**TASK STATEMENT**
Your reply must contain the full listing below, reproduced exactly, but no pictures.

**STUDY MATERIAL**
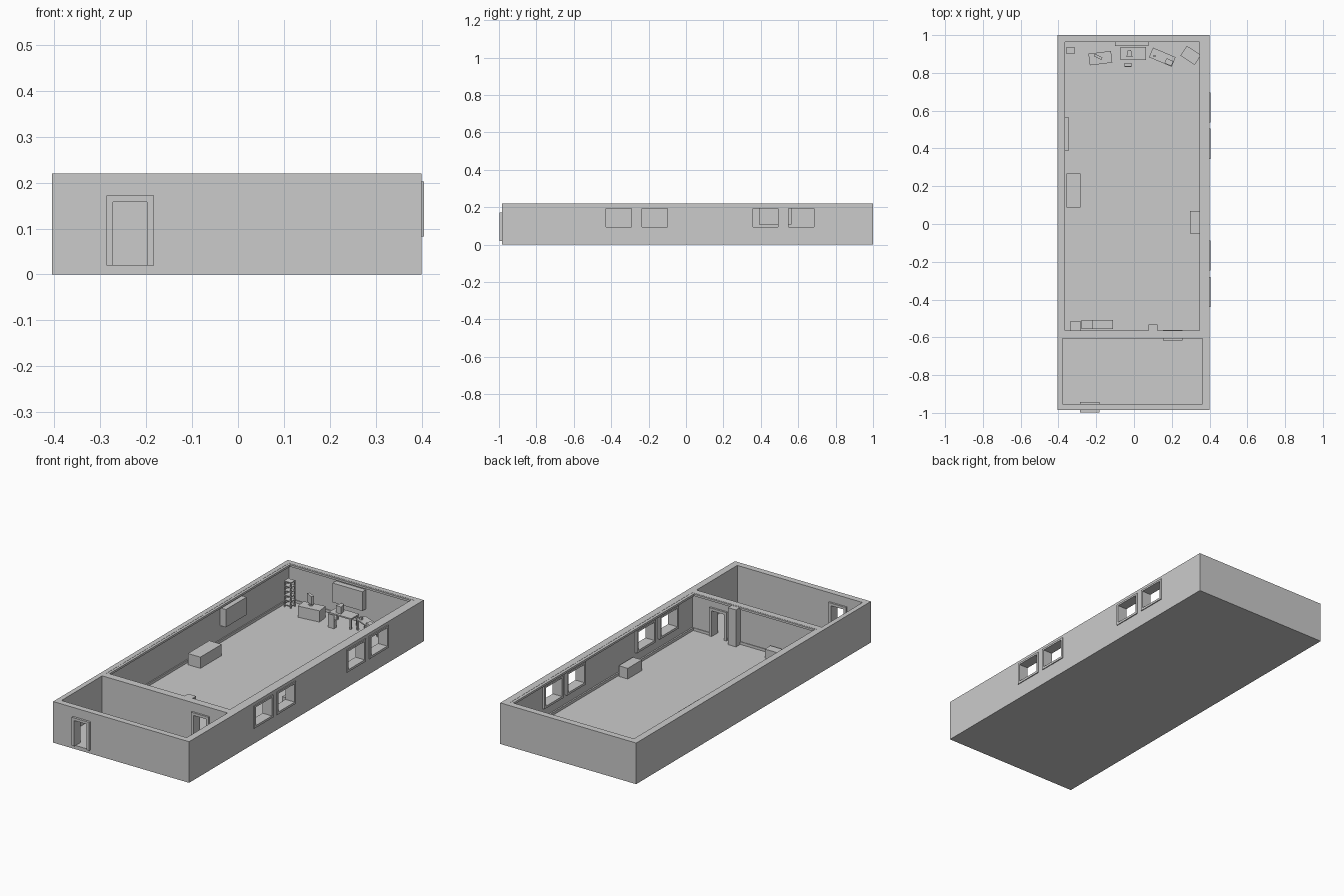
import bpy, math
from mathutils import Matrix, Vector

FLOOR = 0.02


def box(name, x0, x1, y0, y1, z0, z1):
    me = bpy.data.meshes.new(name)
    v = [(x, y, z) for x in (x0, x1) for y in (y0, y1) for z in (z0, z1)]
    f = [(0, 1, 3, 2), (4, 6, 7, 5), (0, 4, 5, 1), (2, 3, 7, 6), (0, 2, 6, 4), (1, 5, 7, 3)]
    me.from_pydata(v, [], f)
    ob = bpy.data.objects.new(name, me)
    bpy.context.collection.objects.link(ob)
    return ob


def cut(target, *dims):
    cutter = box("cutter", *dims)
    m = target.modifiers.new("cut", 'BOOLEAN')
    m.operation, m.solver, m.object = 'DIFFERENCE', 'EXACT', cutter
    bpy.context.view_layer.objects.active = target
    bpy.ops.object.modifier_apply(modifier="cut")
    bpy.data.objects.remove(cutter)


def place(parts, x, y, deg):
    # turn and move parts modelled around the origin
    m = Matrix.Translation(Vector((x, y, 0))) @ Matrix.Rotation(math.radians(deg), 4, 'Z')
    for p in parts:
        p.data.transform(m)


# building shell with two rooms
shell = box("building_shell", -0.405, 0.40, -0.985, 1.0, 0, 0.22)
cut(shell, -0.379, 0.363, -0.572, 0.972, FLOOR, 0.3)
cut(shell, -0.379, 0.363, -0.952, -0.607, FLOOR, 0.3)


# windows in the right wall
for i, y in enumerate((0.617, 0.425, -0.167, -0.36)):
    cut(shell, 0.33, 0.45, y - 0.08, y + 0.08, 0.083, 0.203)
    fr = box(f"window_frame_{i}", 0.35, 0.405, y - 0.08, y + 0.08, 0.083, 0.203)
    cut(fr, 0.3, 0.5, y - 0.068, y + 0.068, 0.095, 0.193)

# door openings and frames
for name, x, y0, y1 in (("entrance", -0.235, -0.997, -0.942), ("inner", 0.205, -0.617, -0.562)):
    cut(shell, x - 0.052, x + 0.052, y0 - 0.02, y1 + 0.02, FLOOR, 0.172)
    fr = box(name + "_door_frame", x - 0.052, x + 0.052, y0, y1, FLOOR, 0.172)
    cut(fr, x - 0.037, x + 0.037, y0 - 0.1, y1 + 0.1, 0.0, 0.158)

# cornice and skirting around the main room
for name, z0, z1, t in (("cornice", 0.208, 0.219, 0.014), ("skirting", FLOOR, 0.034, 0.007)):
    ring = box(name, -0.38, 0.364, -0.573, 0.973, z0, z1)
    cut(ring, -0.38 + t, 0.364 - t - 0.002, -0.573 + t * 0.6, 0.973 - t * 0.7, 0.0, 0.3)
    if name == "skirting":
        cut(ring, 0.153, 0.257, -0.6, -0.55, 0.0, 0.3)

# pieces along the walls
box("pillar", 0.077, 0.125, -0.573, -0.533, FLOOR, 0.218)
box("left_bench", -0.358, -0.284, 0.0875, 0.268, FLOOR, 0.08)
box("right_bench", 0.296, 0.349, -0.05, 0.07, FLOOR, 0.077)
box("left_board", -0.38, -0.345, 0.39, 0.565, 0.108, 0.203)
box("back_board", -0.10, 0.077, 0.942, 0.973, 0.097, 0.2)
box("cupboard", -0.337, -0.284, -0.566, -0.513, FLOOR, 0.08)
box("drawer_unit", -0.278, -0.22, -0.557, -0.509, FLOOR, 0.1)
box("low_cabinet", -0.22, -0.11, -0.557, -0.509, FLOOR, 0.068)

# shelf tower in the corner
for x in (-0.358, -0.321):
    for y in (0.9, 0.931):
        box("shelf_post", x, x + 0.005, y, y + 0.005, FLOOR, 0.16)
for i in range(6):
    z = 0.03 + i * 0.025
    box("shelf", -0.358, -0.316, 0.9, 0.936, z, z + 0.004)


def table(w, d, top=0.08):
    parts = [box("table_top", -w / 2, w / 2, -d / 2, d / 2, top - 0.007, top)]
    for sx in (-1, 1):
        for sy in (-1, 1):
            x, y = sx * (w / 2 - 0.007), sy * (d / 2 - 0.007)
            parts.append(box("table_leg", x - 0.004, x + 0.004, y - 0.004, y + 0.004, FLOOR, top - 0.007))
    return parts


def monitor(x, y, deg, z=0.08, w=0.034, h=0.036):
    parts = [box("monitor_base", -0.012, 0.012, -0.008, 0.008, z, z + 0.003),
             box("monitor_neck", -0.003, 0.003, -0.003, 0.003, z + 0.003, z + 0.012),
             box("monitor_screen", -w / 2, w / 2, -0.007, 0.007, z + 0.01, z + 0.01 + h)]
    place(parts, x, y, deg)


# solid counter with a screen on it
place([box("counter", -0.06, 0.06, -0.031, 0.031, FLOOR, 0.08)], -0.178, 0.878, 7)
monitor(-0.19, 0.885, -28, w=0.045, h=0.045)

# main desk with a tapered screen, and a chair
place(table(0.133, 0.068), -0.004, 0.902, 0)
scr = box("desk_screen", -0.04, -0.008, 0.884, 0.92, 0.08, 0.118)
for v in scr.data.vertices:
    if v.co.y > 0.9:
        v.co.x = -0.024 + (v.co.x + 0.024) * 0.55
box("chair_base", -0.049, -0.014, 0.831, 0.853, FLOOR, 0.06)
box("chair_back", -0.049, -0.014, 0.831, 0.837, 0.06, 0.092)

# angled tables on the right with items on top
place(table(0.13, 0.055), 0.15, 0.883, -23)
place([box("small_box", -0.02, 0.02, -0.014, 0.014, 0.08, 0.092)], 0.185, 0.857, -23)
place([box("cup", -0.006, 0.006, -0.006, 0.006, 0.08, 0.094)], 0.108, 0.889, 0)
place(table(0.09, 0.062), 0.3, 0.893, -33)
place([box("tray", -0.034, 0.034, -0.02, 0.02, 0.08, 0.087)], 0.3, 0.893, -33)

**RESULT FOR THIS TASK**
import bpy, math
from mathutils import Matrix, Vector

FLOOR = 0.02


def box(name, x0, x1, y0, y1, z0, z1):
    me = bpy.data.meshes.new(name)
    v = [(x, y, z) for x in (x0, x1) for y in (y0, y1) for z in (z0, z1)]
    f = [(0, 1, 3, 2), (4, 6, 7, 5), (0, 4, 5, 1), (2, 3, 7, 6), (0, 2, 6, 4), (1, 5, 7, 3)]
    me.from_pydata(v, [], f)
    ob = bpy.data.objects.new(name, me)
    bpy.context.collection.objects.link(ob)
    return ob


def cut(target, *dims):
    cutter = box("cutter", *dims)
    m = target.modifiers.new("cut", 'BOOLEAN')
    m.operation, m.solver, m.object = 'DIFFERENCE', 'EXACT', cutter
    bpy.context.view_layer.objects.active = target
    bpy.ops.object.modifier_apply(modifier="cut")
    bpy.data.objects.remove(cutter)


def place(parts, x, y, deg):
    # turn and move parts modelled around the origin
    m = Matrix.Translation(Vector((x, y, 0))) @ Matrix.Rotation(math.radians(deg), 4, 'Z')
    for p in parts:
        p.data.transform(m)


# building shell with two rooms
shell = box("building_shell", -0.405, 0.40, -0.985, 1.0, 0, 0.22)
cut(shell, -0.379, 0.363, -0.572, 0.972, FLOOR, 0.3)
cut(shell, -0.379, 0.363, -0.952, -0.607, FLOOR, 0.3)


# windows in the right wall
for i, y in enumerate((0.617, 0.425, -0.167, -0.36)):
    cut(shell, 0.33, 0.45, y - 0.08, y + 0.08, 0.083, 0.203)
    fr = box(f"window_frame_{i}", 0.35, 0.405, y - 0.08, y + 0.08, 0.083, 0.203)
    cut(fr, 0.3, 0.5, y - 0.068, y + 0.068, 0.095, 0.193)

# door openings and frames
for name, x, y0, y1 in (("entrance", -0.235, -0.997, -0.942), ("inner", 0.205, -0.617, -0.562)):
    cut(shell, x - 0.052, x + 0.052, y0 - 0.02, y1 + 0.02, FLOOR, 0.172)
    fr = box(name + "_door_frame", x - 0.052, x + 0.052, y0, y1, FLOOR, 0.172)
    cut(fr, x - 0.037, x + 0.037, y0 - 0.1, y1 + 0.1, 0.0, 0.158)

# cornice and skirting around the main room
for name, z0, z1, t in (("cornice", 0.208, 0.219, 0.014), ("skirting", FLOOR, 0.034, 0.007)):
    ring = box(name, -0.38, 0.364, -0.573, 0.973, z0, z1)
    cut(ring, -0.38 + t, 0.364 - t - 0.002, -0.573 + t * 0.6, 0.973 - t * 0.7, 0.0, 0.3)
    if name == "skirting":
        cut(ring, 0.153, 0.257, -0.6, -0.55, 0.0, 0.3)

# pieces along the walls
box("pillar", 0.077, 0.125, -0.573, -0.533, FLOOR, 0.218)
box("left_bench", -0.358, -0.284, 0.0875, 0.268, FLOOR, 0.08)
box("right_bench", 0.296, 0.349, -0.05, 0.07, FLOOR, 0.077)
box("left_board", -0.38, -0.345, 0.39, 0.565, 0.108, 0.203)
box("back_board", -0.10, 0.077, 0.942, 0.973, 0.097, 0.2)
box("cupboard", -0.337, -0.284, -0.566, -0.513, FLOOR, 0.08)
box("drawer_unit", -0.278, -0.22, -0.557, -0.509, FLOOR, 0.1)
box("low_cabinet", -0.22, -0.11, -0.557, -0.509, FLOOR, 0.068)

# shelf tower in the corner
for x in (-0.358, -0.321):
    for y in (0.9, 0.931):
        box("shelf_post", x, x + 0.005, y, y + 0.005, FLOOR, 0.16)
for i in range(6):
    z = 0.03 + i * 0.025
    box("shelf", -0.358, -0.316, 0.9, 0.936, z, z + 0.004)


def table(w, d, top=0.08):
    parts = [box("table_top", -w / 2, w / 2, -d / 2, d / 2, top - 0.007, top)]
    for sx in (-1, 1):
        for sy in (-1, 1):
            x, y = sx * (w / 2 - 0.007), sy * (d / 2 - 0.007)
            parts.append(box("table_leg", x - 0.004, x + 0.004, y - 0.004, y + 0.004, FLOOR, top - 0.007))
    return parts


def monitor(x, y, deg, z=0.08, w=0.034, h=0.036):
    parts = [box("monitor_base", -0.012, 0.012, -0.008, 0.008, z, z + 0.003),
             box("monitor_neck", -0.003, 0.003, -0.003, 0.003, z + 0.003, z + 0.012),
             box("monitor_screen", -w / 2, w / 2, -0.007, 0.007, z + 0.01, z + 0.01 + h)]
    place(parts, x, y, deg)


# solid counter with a screen on it
place([box("counter", -0.06, 0.06, -0.031, 0.031, FLOOR, 0.08)], -0.178, 0.878, 7)
monitor(-0.19, 0.885, -28, w=0.045, h=0.045)

# main desk with a tapered screen, and a chair
place(table(0.133, 0.068), -0.004, 0.902, 0)
scr = box("desk_screen", -0.04, -0.008, 0.884, 0.92, 0.08, 0.118)
for v in scr.data.vertices:
    if v.co.y > 0.9:
        v.co.x = -0.024 + (v.co.x + 0.024) * 0.55
box("chair_base", -0.049, -0.014, 0.831, 0.853, FLOOR, 0.06)
box("chair_back", -0.049, -0.014, 0.831, 0.837, 0.06, 0.092)

# angled tables on the right with items on top
place(table(0.13, 0.055), 0.15, 0.883, -23)
place([box("small_box", -0.02, 0.02, -0.014, 0.014, 0.08, 0.092)], 0.185, 0.857, -23)
place([box("cup", -0.006, 0.006, -0.006, 0.006, 0.08, 0.094)], 0.108, 0.889, 0)
place(table(0.09, 0.062), 0.3, 0.893, -33)
place([box("tray", -0.034, 0.034, -0.02, 0.02, 0.08, 0.087)], 0.3, 0.893, -33)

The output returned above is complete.